Policy Framework: Industry and Mixed Business (Page 1 of 2)
Cookstown District has a modest manufacturing base set against an important but declining agricultural sector and an expanding service sector. Dominant industries were traditionally based on the District's natural resources and significant employment is still provided in industries related to food processing and to the extraction of minerals and aggregates (see Minerals section).
Employment growth has continued in recent years, with notable expansion in Cookstown with Copeland Ltd at Derryloran and Unipork Ltd at Molesworth Road. The greatest potential for future employment growth may be in the service sector where the proportion of employment is currently well below the Northern Ireland average. The overall level of unemployment in the District was 3.5% compared to a Northern Ireland average of 4.1% (2001 Census).
The main focus of industrial development has been in Cookstown at the Derryloran and Ballyreagh Industrial Estates. Outside Cookstown, there has been significant development at the Ardboe Enterprise Park and at the Crieve Business Centre in Stewartstown. There is also a number of industrial sites and individual businesses elsewhere within the District.
The Department is keen to facilitate the development of new businesses on suitable sites and also encourage the appropriate future expansion of existing firms. The provision of serviced industrial sites is primarily the responsibility of Invest Northern Ireland (INI) which provides business support services in the District.
The need to maintain water quality, and the limited capacity of local waterways to receive treated effluent, may constrain industrial development. In considering applications for new industrial development, the Department will assess the nature of the process together with the potential pollution impact. Where consent for discharge is required under the Water Act (Northern Ireland) 1972, the existing water quality and available dilution will be a major consideration.
Regional Planning Policy Context

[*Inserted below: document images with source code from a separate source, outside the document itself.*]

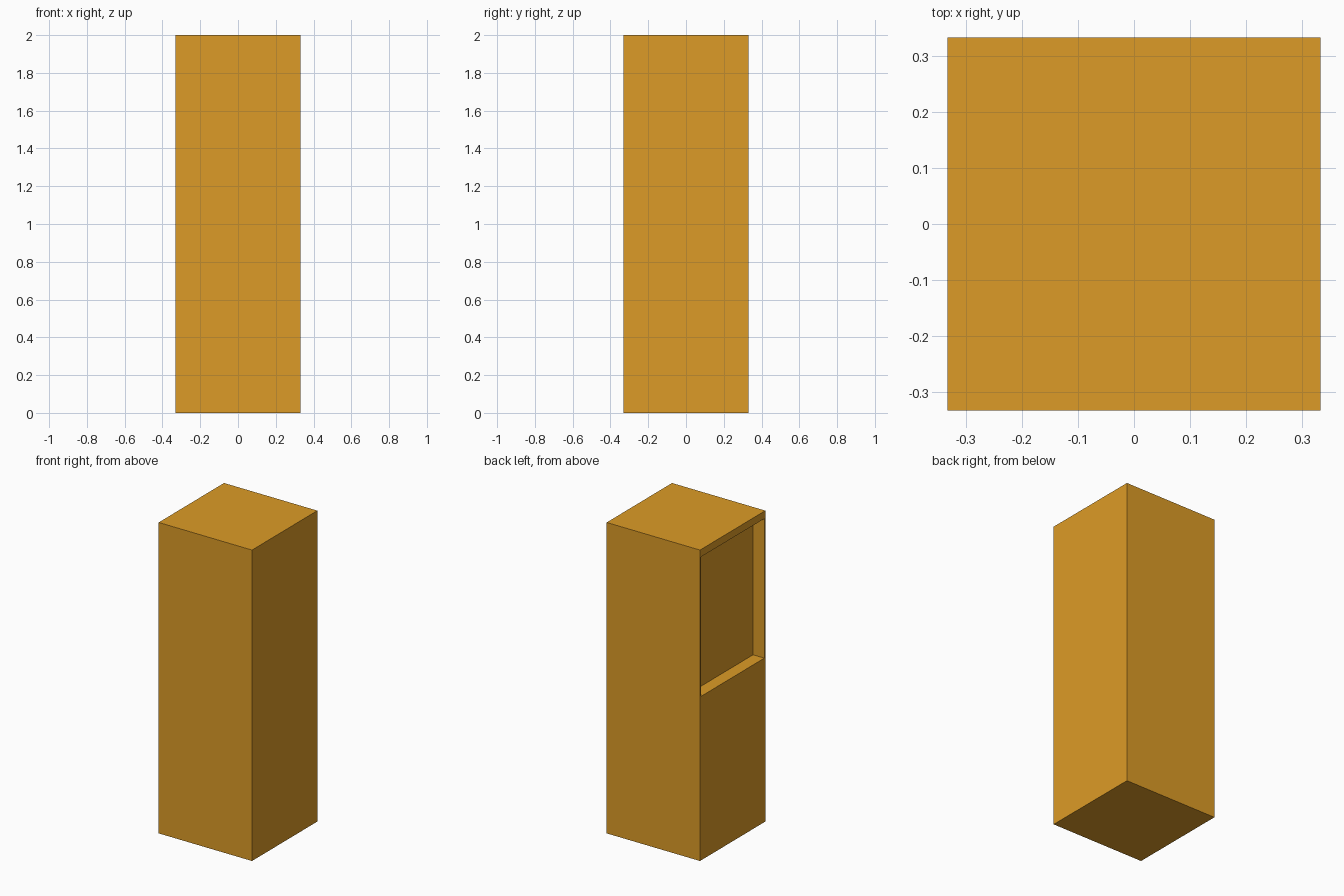
import bpy

if "Cube" in bpy.data.objects:
    bpy.data.objects.remove(bpy.data.objects["Cube"])


def box(name, lo, hi):
    size = [b - a for a, b in zip(lo, hi)]
    centre = [(a + b) / 2 for a, b in zip(lo, hi)]
    bpy.ops.mesh.primitive_cube_add(size=1, location=centre)
    ob = bpy.context.object
    ob.name = name
    ob.scale = size
    bpy.ops.object.transform_apply(location=True, rotation=False, scale=True)
    return ob


HALF = 0.332     # half width of the square footprint
HEIGHT = 2.0
DEPTH = 0.08     # recess depth
RIM = 0.01       # thin side rims of the recess

# Shallow window recess in the upper half of the left (-x) side
cutter = box("recess_cutter",
             (-HALF - 0.1, -HALF + RIM, 1.055),
             (-HALF + DEPTH, HALF - RIM, 1.952))
cutter.hide_render = True

# Cabinet body
body = box("cabinet_body", (-HALF, -HALF, 0), (HALF, HALF, HEIGHT))
cut = body.modifiers.new("recess", 'BOOLEAN')
cut.operation = 'DIFFERENCE'
cut.solver = 'EXACT'
cut.object = cutter
bpy.ops.object.modifier_apply(modifier=cut.name)
bpy.data.objects.remove(cutter)

# Warm orange finish
mat = bpy.data.materials.new("orange")
mat.diffuse_color = (0.72, 0.33, 0.02, 1)
mat.use_nodes = True
mat.node_tree.nodes["Principled BSDF"].inputs["Base Color"].default_value = mat.diffuse_color
body.data.materials.clear()
body.data.materials.append(mat)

The Regional Development Strategy (RDS) identifies a strategic network of hubs, corridors and gateways as the focus for economic activity and development opportunities. The RDS has a strong commitment to reinvigorating town centres and recognises the importance of small and medium sized business enterprises, community enterprises and the creative industries of the arts. The RDS places an onus on Development Plans to make provision for a generous and continuous supply of land for employment purposes and provides the following guidelines:
- to promote a balanced spread of economic development opportunities across the Region focused on the Belfast Metropolitan Area (BMA), Londonderry, Craigavon and the urban hubs/clusters, as the main centres for employment and services;

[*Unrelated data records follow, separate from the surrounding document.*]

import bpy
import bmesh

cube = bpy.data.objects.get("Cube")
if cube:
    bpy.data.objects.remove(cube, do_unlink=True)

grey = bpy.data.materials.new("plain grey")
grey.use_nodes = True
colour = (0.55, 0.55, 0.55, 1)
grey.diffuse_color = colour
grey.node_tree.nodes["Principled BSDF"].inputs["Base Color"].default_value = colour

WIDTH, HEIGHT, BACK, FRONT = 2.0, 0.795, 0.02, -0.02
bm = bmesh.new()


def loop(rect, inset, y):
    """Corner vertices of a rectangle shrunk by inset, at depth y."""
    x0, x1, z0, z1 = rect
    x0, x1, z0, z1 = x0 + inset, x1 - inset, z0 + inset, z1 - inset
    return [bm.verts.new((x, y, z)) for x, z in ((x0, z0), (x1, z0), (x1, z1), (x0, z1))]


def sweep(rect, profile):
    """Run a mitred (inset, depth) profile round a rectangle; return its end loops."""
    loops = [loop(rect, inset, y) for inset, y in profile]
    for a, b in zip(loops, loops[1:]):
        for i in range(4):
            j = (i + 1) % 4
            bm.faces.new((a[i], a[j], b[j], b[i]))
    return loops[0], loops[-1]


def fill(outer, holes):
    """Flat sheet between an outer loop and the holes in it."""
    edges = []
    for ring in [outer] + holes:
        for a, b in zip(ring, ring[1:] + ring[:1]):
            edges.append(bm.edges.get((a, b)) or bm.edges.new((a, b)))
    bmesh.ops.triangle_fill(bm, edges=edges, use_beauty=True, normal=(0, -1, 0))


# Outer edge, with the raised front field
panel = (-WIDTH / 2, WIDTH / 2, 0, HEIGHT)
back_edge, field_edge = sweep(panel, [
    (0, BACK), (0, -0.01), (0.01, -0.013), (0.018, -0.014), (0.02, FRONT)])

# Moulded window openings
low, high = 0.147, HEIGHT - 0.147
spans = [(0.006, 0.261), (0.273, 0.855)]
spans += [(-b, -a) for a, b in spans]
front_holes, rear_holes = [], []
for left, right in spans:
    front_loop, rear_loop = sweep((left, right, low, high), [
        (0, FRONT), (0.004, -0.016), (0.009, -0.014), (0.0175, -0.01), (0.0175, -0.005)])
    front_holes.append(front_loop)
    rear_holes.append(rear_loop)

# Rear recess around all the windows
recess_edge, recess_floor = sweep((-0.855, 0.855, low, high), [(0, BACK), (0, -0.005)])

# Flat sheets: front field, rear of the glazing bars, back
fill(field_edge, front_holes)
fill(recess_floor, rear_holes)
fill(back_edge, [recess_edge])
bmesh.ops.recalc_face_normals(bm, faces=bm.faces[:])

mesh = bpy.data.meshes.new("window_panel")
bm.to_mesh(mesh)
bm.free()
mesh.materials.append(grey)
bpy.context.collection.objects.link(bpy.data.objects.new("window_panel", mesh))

- to exploit the economic development potential of the key transport corridors;
- to promote the regional gateways as economic development opportunities; and
- to create and maintain a regional portfolio of Strategic Employment Locations.

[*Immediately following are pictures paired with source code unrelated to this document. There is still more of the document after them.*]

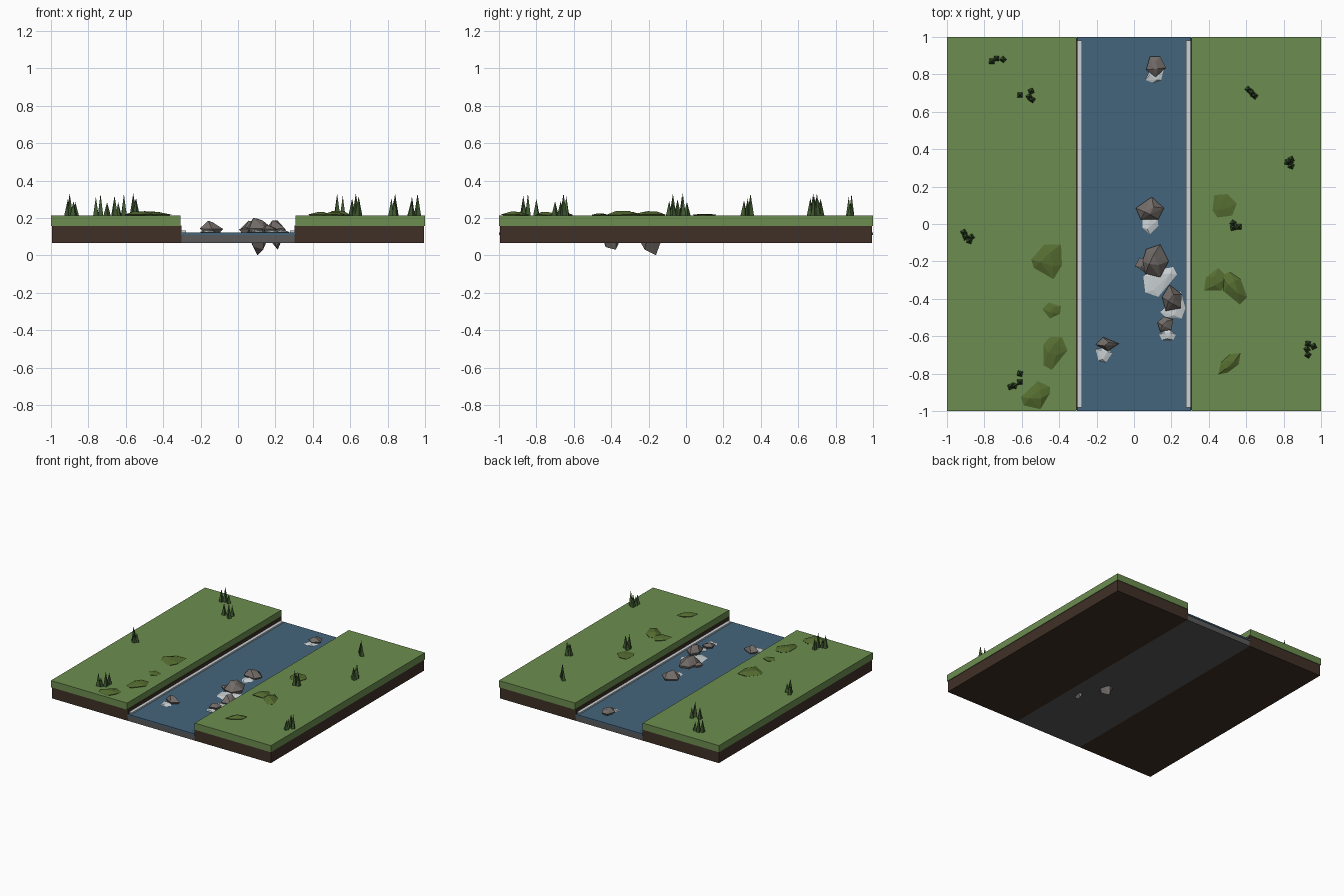
import bpy, bmesh, math, random
from mathutils import Vector

random.seed(4)

def mat(name, r, g, b):
    m = bpy.data.materials.new(name)
    m.diffuse_color = (r, g, b, 1)
    return m

GRASS = mat("grass", 0.15, 0.27, 0.08)
DIRT = mat("dirt", 0.05, 0.03, 0.02)
WATER = mat("water", 0.06, 0.13, 0.2)
BED = mat("bed", 0.1, 0.1, 0.1)
STONE = mat("stone", 0.17, 0.15, 0.14)
FOAM = mat("foam", 0.6, 0.65, 0.67)
BUSH = mat("bush", 0.09, 0.15, 0.03)
BLADE = mat("blade", 0.05, 0.1, 0.03)

def finish(bm, name, material):
    bmesh.ops.recalc_face_normals(bm, faces=bm.faces)
    me = bpy.data.meshes.new(name)
    bm.to_mesh(me)
    bm.free()
    me.materials.append(material)
    ob = bpy.data.objects.new(name, me)
    bpy.context.collection.objects.link(ob)
    return ob

def box(name, x0, x1, y, z0, z1, material):
    bm = bmesh.new()
    bmesh.ops.create_cube(bm, size=1)
    for v in bm.verts:
        v.co = ((x0 + x1) / 2 + v.co.x * (x1 - x0), v.co.y * 2 * y,
                (z0 + z1) / 2 + v.co.z * (z1 - z0))
    return finish(bm, name, material)

def lump(name, outline, z0, zm, z1, material, top=0.45, bottom=0.5):
    """Faceted hull: widest outline at zm, shrunken rings above and below."""
    pts = [Vector(p) for p in outline]
    c = sum(pts, Vector((0, 0))) / len(pts)
    bm = bmesh.new()
    for i, p in enumerate(pts):
        bm.verts.new((p.x, p.y, zm + random.uniform(-.1, .1) * (z1 - zm)))
        mid = (p + pts[i - 1]) / 2
        if i % 2 == 0:
            q = c + (mid - c) * top
            f = 1 if i == 0 else random.uniform(0.75, 1)
            bm.verts.new((q.x, q.y, zm + (z1 - zm) * f))
            q = c + (mid - c) * bottom
            f = 1 if i == 2 else random.uniform(0.6, 0.9)
            bm.verts.new((q.x, q.y, zm + (z0 - zm) * f))
    bmesh.ops.convex_hull(bm, input=bm.verts)
    return finish(bm, name, material)

# Banks: dirt with turf on top, and shoreline foam strips
for side, s in (("left", -1), ("right", 1)):
    a, b = sorted((s * 0.302, s * 0.995))
    box("dirt_bank_" + side, a, b, 0.995, 0.065, 0.16, DIRT)
    a, b = sorted((s * 0.307, s * 1.0))
    box("turf_" + side, a, b, 1.0, 0.157, 0.212, GRASS)
    a, b = sorted((s * 0.277, s * 0.302))
    box("shore_foam_" + side, a, b, 0.98, 0.115, 0.134, FOAM)

# River
box("river_bed", -0.31, 0.31, 0.995, 0.065, 0.113, BED)
box("water", -0.305, 0.305, 1.0, 0.11, 0.122, WATER)

# River rocks: bottom, top, outline
rocks = [
    (.08, .165, [(.065, .825), (.085, .895), (.14, .895), (.17, .835), (.115, .785)]),
    (.07, .185, [(.01, .085), (.095, .145), (.16, .085), (.13, .025), (.035, .025)]),
    (.0, .20, [(.045, -.2), (.065, -.135), (.14, -.11), (.185, -.2), (.14, -.285), (.06, -.265)]),
    (.03, .187, [(.15, -.39), (.19, -.325), (.255, -.375), (.25, -.45), (.17, -.465)]),
    (.08, .16, [(.125, -.525), (.16, -.495), (.21, -.51), (.2, -.565), (.14, -.575)]),
    (.075, .185, [(-.205, -.645), (-.165, -.605), (-.08, -.64), (-.14, -.68)]),
    (.08, .15, [(.005, -.225), (.03, -.18), (.08, -.19), (.06, -.26)]),
]
for i, (z0, z1, o) in enumerate(rocks):
    lump(f"river_rock_{i}", o, z0, 0.14, z1, STONE)

# Foam wakes beside the rocks
wakes = [
    [(.06, .77), (.1, .755), (.145, .77), (.16, .83), (.09, .83)],
    [(.045, .04), (.045, -.02), (.085, -.055), (.13, -.01), (.125, .04)],
    [(.05, -.28), (.06, -.365), (.13, -.39), (.23, -.27), (.21, -.23), (.1, -.25)],
    [(.14, -.47), (.17, -.5), (.255, -.505), (.275, -.45), (.25, -.36)],
    [(.135, -.59), (.15, -.62), (.21, -.62), (.225, -.59), (.18, -.56)],
    [(-.205, -.67), (-.19, -.73), (-.15, -.74), (-.115, -.69), (-.15, -.66)],
]
for i, o in enumerate(wakes):
    lump(f"wake_{i}", o, 0.112, 0.125, 0.135, FOAM, top=0.7)

# Low leafy mounds: top, outline
mounds = [
    (.236, [(-.55, -.19), (-.48, -.11), (-.39, -.11), (-.385, -.22), (-.43, -.295), (-.535, -.235)]),
    (.225, [(-.49, -.455), (-.455, -.42), (-.39, -.44), (-.395, -.48), (-.45, -.505)]),
    (.232, [(-.485, -.645), (-.45, -.605), (-.385, -.605), (-.355, -.675), (-.44, -.78), (-.485, -.755)]),
    (.235, [(-.605, -.925), (-.515, -.84), (-.45, -.87), (-.45, -.905), (-.5, -.99), (-.59, -.97)]),
    (.222, [(.42, .075), (.43, .155), (.5, .16), (.55, .11), (.525, .045), (.445, .035)]),
    (.232, [(.375, -.355), (.385, -.285), (.45, -.235), (.5, -.285), (.47, -.355)]),
    (.238, [(.47, -.275), (.51, -.255), (.57, -.295), (.605, -.39), (.565, -.43), (.48, -.36)]),
    (.232, [(.45, -.805), (.465, -.74), (.515, -.695), (.57, -.69), (.56, -.75), (.5, -.795)]),
]
for i, (z1, o) in enumerate(mounds):
    lump(f"leafy_mound_{i}", o, 0.195, 0.217, z1, BUSH, top=0.5, bottom=0.8)

# Grass tufts: clusters of four-sided spikes
tufts = [
    [(-.76, .87), (-.735, .885), (-.70, .88)],
    [(-.61, .69), (-.56, .68), (-.545, .665), (-.55, .71)],
    [(.61, .72), (.63, .70), (.645, .685)],
    [(.82, .33), (.84, .345), (.84, .31), (.835, .33)],
    [(.53, .005), (.53, -.02), (.56, -.015)],
    [(-.91, -.045), (-.9, -.07), (-.87, -.07), (-.88, -.09)],
    [(.93, -.64), (.96, -.655), (.925, -.67), (.93, -.70)],
    [(-.61, -.80), (-.61, -.845), (-.66, -.87), (-.64, -.865)],
]
for i, cluster in enumerate(tufts):
    bm = bmesh.new()
    for j, (x, y) in enumerate(cluster):
        h = 0.118 if j == 1 else random.uniform(0.07, 0.11)
        turn = random.uniform(0, math.pi / 2)
        ring = [bm.verts.new((x + 0.02 * math.cos(turn + k * math.pi / 2),
                              y + 0.02 * math.sin(turn + k * math.pi / 2), 0.211))
                for k in range(4)]
        tip = bm.verts.new((x, y, 0.212 + h))
        bm.faces.new(ring)
        for k in range(4):
            bm.faces.new((ring[k - 1], ring[k], tip))
    finish(bm, f"grass_tuft_{i}", BLADE)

The Department's regional planning policies for industrial development in Cookstown District are currently set out in Planning Policy Statement 4 (PPS 4): Industrial Development. PPS 4 contains policies for the full range of industrial development proposals from home working through to industries of an offensive or hazardous nature. It includes policies on non-industrial uses on zoned industrial land and the retention of existing industrial land and buildings. It also addresses rural enterprise and industrial projects in the countryside. This PPS is currently being revised and a public consultation draft PPS 4 - Industry, Business and Distribution was published in January 2003.
Directive 96/82/EC, known as the Seveso II Directive, was implemented in Northern Ireland by the Control of Major Accident Hazards Regulations (NI) 2000 and the Planning (Control of Major Accidents Hazards) Regulations (NI) 2000. These are specifically concerned with the implementation of Article 12 of the Directive which requires that the objectives of preventing major accidents and limiting their consequences are taken into account in land use planning policies and that these objectives are pursued through controls. There is also a requirement to set up appropriate consultation procedures to facilitate implementation of these Regulations.
The Plan does not identify new development sites for the use or storage of hazardous substances. The determination of planning permission for such proposals may entail the submission of an Environmental Statement, which may be accompanied by an application for consent to store hazardous materials on a site. Granting consent to store hazardous substances would establish a consultation distance within which Planning Service is required to consult with the Health and Safety Executive (Northern Ireland) and the Department's Environment and Heritage Service on proposals for new development.
Details of such guidance and procedures for controlling development in relation to hazardous substances are contained in the Department's publication entitled Development Control Advice Note 12 - Planning Controls for Hazardous Substances.